But the worst, most distracting glitch? That’s Lara’s signature ponytail. I’m astonished by how poorly it animates. It’s a zero-gravity creature with a will of its own but no solid plans for what it wants to do with its physics-defying life. Nitpicky? Not really. It’s ever-present and the flakey star of every single cutscene. Go into the character extras and you’ll see it bouncing drunkenly on Lara’s otherwise static 3D model. The rest of Lara moves beautifully throughout the game, from her expression to her body language, so I have to believe this Medusa thing operates in exactly the way Crystal Dynamics intended. That alone completely justifies my calling it out.
And the multiplayer is disposable
Here’s what happens when you subtract the cool parts from Uncharted 3′s multiplayer and prank its button map.
Tomb Raider’s first bite at player-versus-player is inoffensive at best and pock-marked with iffy choices at worst, good for a look but not an extended stay. It does throw in a few nice touches; players spawn in unreachable bases to avoid spawn camping, and “setback” rewards give you a wee armor/damage/speed boost if you’re eating it during a match. But little imagination went into the different modes and the weapons feel unfriendly to use. It took me a while to figure out whether the assault rifles are too chattery or if frame-rate stutters sometimes make it tough to aim. Spoiler: It’s both.
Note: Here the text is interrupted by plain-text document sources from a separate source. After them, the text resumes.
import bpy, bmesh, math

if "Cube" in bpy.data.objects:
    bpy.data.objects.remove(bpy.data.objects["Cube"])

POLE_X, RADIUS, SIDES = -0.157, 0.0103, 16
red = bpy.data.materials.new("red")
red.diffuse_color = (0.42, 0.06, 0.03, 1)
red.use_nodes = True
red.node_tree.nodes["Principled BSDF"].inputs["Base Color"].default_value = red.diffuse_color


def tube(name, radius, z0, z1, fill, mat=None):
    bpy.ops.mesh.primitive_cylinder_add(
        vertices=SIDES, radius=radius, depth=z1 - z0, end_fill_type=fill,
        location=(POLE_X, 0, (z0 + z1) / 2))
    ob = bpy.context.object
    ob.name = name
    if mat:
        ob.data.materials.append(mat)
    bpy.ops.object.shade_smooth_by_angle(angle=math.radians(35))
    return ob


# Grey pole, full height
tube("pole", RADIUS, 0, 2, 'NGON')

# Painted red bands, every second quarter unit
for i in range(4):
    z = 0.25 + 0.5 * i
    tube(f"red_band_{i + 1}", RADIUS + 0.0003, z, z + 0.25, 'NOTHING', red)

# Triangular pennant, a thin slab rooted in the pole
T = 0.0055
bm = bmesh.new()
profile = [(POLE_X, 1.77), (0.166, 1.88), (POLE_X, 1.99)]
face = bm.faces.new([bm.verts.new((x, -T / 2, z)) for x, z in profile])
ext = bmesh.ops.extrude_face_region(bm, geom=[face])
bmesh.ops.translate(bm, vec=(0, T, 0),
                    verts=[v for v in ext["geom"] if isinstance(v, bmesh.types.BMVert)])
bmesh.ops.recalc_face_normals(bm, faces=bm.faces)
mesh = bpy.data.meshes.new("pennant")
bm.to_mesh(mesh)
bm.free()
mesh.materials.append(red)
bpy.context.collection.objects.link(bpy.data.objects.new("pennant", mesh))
Upgrading helps, but you pay separately for the different factions’ loadouts. Unlocked gear doesn’t carry over. Unlocked perks do, including “Spite,” a hysterical (if cheap) option to explode like a bomb on death. You can end up with a buffed Survivor and a baseline Scavenger, putting your hard-won advantages completely at the mercy of random chance. Or else you spread out your purchases and stay weaker across the board for longer.
Of its four modes — which also include team deathmatch, free-for-all, and supply-scrounging Rescue — Cry for Help performs best. Survivors race to secure three radio beacons before Scavengers chalk up 20 kills and collect the batteries these no-longer-Survivors drop. It’s a nice mix of control-point objectives with a bit of Call of Duty-ish “Kill Confirmed” thrown in, and it balances better than expected … at least, until poor design sabotages it. Some of those unreachable bases make nice overwatch positions across the entire map. I handily nabbed the top score by sticking to my spawn point, sniping at the opposition, and collecting my own dropped battery when they zeroed me. Big, obvious exploits like this suggests a lack of forethought and/or beta testing. Tsk.
Tomb Raider doesn’t screw around. It’s brutal and beautiful, anchored by a born-again Lara Croft who finally doesn’t look or act like an empty pin-up doll … or an exploitation victim, despite what you might have heard from uninformed sources. This is a lady caught up in an adventure much bigger she is, and it’s a real pleasure to experience her growing to fit it. A number of minor gaffes, an uninspired multiplayer, and a severe drop in tension defuse Tomb Raider somewhat, but nothing stops it from living up to Lara’s legacy.
I’m ready for the encore.
Tomb Raider releases March 5 for PC, Xbox 360, and PlayStation 3. The publisher provided GamesBeat with a retail Xbox 360 copy of the game for the purposes of this review.